Our central question is whether observers will properly discount information that is repeated. If true, we should expect that agreement with the affirmative position in the false consensus condition is lower than in the true consensus condition (and equal to that of the no consensus condition). But, in fact, we find that people are decieved by false consensus: they exhibit a reliable boost in agreement with the affirmative opinion when they encounter the same information repeated across multiple secondary sources. You can see our results from one experiment below.

(Hover to see the full distributions)

As you can see, observers greatly overweight the value of a false consensus. Importantly, we show that this cannot be explained by either (a) a failure to remember the source information, and (b) an explicit belief that false consensus is valuable (subjects still exhibit this effect even after explicitly stating that true consensus was superior to false consensus).

However, people do not always fall prey to this illusion of consensus: they are sensitive to some contexts when they should not value repeated information.
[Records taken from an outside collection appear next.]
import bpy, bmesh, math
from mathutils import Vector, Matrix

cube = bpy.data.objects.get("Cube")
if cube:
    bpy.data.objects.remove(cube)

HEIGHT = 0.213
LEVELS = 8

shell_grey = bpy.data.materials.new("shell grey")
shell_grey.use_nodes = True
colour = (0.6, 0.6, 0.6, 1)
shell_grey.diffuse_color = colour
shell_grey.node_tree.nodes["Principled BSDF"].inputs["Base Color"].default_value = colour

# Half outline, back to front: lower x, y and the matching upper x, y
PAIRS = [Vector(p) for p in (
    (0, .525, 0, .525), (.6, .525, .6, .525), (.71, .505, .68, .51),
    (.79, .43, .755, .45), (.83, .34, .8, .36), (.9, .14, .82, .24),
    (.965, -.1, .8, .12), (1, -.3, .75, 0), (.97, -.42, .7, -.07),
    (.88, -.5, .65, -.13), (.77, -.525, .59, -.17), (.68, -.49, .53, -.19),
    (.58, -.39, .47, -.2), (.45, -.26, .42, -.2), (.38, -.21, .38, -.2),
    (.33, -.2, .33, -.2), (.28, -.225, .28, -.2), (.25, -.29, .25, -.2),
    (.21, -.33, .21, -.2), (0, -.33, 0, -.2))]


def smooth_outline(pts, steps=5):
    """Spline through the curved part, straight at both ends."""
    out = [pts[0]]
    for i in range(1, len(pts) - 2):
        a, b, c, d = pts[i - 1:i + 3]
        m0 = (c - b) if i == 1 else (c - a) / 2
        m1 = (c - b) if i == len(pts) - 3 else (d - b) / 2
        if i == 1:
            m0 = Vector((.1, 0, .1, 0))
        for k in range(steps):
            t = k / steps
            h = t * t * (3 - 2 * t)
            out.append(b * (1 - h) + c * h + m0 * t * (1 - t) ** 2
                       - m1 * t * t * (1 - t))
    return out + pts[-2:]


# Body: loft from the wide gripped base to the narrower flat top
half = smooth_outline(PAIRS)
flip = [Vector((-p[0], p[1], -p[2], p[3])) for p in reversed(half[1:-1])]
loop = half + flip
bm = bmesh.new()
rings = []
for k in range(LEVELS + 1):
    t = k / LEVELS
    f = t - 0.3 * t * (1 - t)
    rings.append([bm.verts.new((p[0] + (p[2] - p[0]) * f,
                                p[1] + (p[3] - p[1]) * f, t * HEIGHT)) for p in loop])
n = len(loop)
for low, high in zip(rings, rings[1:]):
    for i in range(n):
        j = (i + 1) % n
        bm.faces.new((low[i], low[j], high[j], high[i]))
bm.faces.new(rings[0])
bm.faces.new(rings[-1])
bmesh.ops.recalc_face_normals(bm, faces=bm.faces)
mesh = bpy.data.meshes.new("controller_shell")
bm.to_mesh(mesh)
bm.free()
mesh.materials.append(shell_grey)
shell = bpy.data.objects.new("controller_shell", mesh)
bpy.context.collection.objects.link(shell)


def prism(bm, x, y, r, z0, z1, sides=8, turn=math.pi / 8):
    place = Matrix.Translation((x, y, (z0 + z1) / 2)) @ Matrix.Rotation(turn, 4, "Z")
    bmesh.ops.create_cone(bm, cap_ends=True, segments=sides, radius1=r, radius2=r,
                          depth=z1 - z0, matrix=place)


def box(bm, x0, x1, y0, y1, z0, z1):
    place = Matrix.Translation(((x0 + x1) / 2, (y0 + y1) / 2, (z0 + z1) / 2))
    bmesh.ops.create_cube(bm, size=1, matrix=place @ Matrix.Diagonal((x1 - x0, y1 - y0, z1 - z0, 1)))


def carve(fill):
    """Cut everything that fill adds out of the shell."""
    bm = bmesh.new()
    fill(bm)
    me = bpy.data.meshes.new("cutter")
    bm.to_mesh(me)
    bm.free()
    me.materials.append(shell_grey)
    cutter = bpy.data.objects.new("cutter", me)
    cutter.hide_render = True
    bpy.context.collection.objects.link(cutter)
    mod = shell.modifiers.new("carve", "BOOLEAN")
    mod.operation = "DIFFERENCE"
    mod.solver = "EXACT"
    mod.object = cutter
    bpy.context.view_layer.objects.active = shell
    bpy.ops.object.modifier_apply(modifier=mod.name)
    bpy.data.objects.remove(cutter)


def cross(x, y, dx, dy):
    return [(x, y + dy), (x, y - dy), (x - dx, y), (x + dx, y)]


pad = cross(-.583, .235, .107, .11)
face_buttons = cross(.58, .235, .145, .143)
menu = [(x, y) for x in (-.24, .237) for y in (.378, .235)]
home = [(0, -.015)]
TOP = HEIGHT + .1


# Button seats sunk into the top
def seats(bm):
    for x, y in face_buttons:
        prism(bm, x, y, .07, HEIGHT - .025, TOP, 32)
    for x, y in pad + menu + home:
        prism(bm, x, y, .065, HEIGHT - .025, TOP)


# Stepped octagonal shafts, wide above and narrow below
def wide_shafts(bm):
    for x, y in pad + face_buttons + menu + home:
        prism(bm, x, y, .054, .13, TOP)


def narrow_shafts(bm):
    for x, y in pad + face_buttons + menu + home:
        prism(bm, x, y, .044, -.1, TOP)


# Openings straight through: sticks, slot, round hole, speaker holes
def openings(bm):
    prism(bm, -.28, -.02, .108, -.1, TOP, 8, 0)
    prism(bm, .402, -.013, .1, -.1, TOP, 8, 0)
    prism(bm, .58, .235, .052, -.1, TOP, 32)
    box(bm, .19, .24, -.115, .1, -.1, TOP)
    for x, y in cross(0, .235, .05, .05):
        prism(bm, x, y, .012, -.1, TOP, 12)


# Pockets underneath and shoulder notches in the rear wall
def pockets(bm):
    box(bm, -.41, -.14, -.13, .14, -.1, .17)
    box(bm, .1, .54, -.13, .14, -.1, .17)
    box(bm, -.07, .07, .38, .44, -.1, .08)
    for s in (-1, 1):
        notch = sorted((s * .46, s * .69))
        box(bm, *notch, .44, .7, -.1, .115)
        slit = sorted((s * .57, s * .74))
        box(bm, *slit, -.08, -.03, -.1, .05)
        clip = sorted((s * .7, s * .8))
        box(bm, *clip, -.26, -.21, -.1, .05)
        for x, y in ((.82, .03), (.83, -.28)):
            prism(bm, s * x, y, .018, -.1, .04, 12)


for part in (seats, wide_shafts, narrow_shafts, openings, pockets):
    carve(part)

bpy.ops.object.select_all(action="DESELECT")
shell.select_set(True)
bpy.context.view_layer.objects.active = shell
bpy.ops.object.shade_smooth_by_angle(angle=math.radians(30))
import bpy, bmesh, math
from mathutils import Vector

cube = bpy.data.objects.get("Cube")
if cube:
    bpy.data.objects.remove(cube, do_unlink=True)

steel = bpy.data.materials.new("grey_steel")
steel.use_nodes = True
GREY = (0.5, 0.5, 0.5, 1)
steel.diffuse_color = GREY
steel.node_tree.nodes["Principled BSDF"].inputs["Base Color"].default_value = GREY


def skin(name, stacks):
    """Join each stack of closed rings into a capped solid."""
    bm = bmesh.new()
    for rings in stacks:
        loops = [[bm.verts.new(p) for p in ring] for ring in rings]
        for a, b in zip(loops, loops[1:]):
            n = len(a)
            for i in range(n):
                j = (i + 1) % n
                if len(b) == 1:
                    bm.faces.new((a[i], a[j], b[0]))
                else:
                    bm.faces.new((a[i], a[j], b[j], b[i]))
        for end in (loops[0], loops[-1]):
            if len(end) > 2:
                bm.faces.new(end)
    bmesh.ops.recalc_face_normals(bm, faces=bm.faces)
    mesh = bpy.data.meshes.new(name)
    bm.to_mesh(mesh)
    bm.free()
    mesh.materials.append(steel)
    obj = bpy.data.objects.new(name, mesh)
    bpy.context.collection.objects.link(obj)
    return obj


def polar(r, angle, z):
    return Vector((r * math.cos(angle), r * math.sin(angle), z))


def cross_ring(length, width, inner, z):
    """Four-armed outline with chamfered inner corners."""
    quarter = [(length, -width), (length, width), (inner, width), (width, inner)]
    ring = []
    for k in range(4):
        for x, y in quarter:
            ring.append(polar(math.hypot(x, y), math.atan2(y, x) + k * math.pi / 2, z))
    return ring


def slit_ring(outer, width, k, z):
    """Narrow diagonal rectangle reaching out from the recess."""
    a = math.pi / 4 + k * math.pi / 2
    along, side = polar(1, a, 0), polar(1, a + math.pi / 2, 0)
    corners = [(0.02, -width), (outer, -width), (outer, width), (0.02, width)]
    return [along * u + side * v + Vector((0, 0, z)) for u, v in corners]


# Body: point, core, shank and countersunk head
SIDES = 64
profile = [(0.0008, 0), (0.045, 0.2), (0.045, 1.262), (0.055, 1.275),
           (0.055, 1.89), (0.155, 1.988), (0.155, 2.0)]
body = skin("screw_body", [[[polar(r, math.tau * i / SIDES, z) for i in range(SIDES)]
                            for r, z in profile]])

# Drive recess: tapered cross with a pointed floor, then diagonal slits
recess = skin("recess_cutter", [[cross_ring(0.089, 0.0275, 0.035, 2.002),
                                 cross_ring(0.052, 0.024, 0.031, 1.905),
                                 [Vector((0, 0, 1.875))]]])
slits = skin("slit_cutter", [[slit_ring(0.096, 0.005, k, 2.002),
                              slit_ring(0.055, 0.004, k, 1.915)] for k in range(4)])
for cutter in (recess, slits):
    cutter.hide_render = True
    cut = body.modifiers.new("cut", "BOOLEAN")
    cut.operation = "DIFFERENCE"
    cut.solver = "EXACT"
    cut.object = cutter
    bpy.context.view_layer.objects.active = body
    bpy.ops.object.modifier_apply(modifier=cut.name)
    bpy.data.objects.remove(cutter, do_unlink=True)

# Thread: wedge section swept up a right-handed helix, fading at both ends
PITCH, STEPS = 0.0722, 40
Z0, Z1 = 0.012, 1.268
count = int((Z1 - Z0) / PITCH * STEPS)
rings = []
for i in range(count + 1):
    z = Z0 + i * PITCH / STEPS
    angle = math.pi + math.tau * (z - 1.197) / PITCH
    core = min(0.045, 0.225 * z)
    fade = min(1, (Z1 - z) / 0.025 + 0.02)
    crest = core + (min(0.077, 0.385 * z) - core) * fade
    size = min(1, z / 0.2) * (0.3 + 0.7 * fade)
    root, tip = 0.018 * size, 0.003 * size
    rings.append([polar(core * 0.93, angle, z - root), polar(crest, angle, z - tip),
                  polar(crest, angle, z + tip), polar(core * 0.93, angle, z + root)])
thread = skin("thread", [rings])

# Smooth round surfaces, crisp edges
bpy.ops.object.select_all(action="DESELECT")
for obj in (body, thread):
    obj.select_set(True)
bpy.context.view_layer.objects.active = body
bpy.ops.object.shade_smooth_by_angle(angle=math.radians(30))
For example, we ran an experiment where subjects were exposed to the same kind of design as above. However, the articles were not about current events, but about a bear sighting at a local high school. Here, what varied is how many unique people claimed to have seen the bear. And in this case, people rationally discounted false consensus (see results below). This suggests that people are still rationally interpreting the information they receive, and the 'illusion' of consensus therefore only applies to certain kinds of knowledge.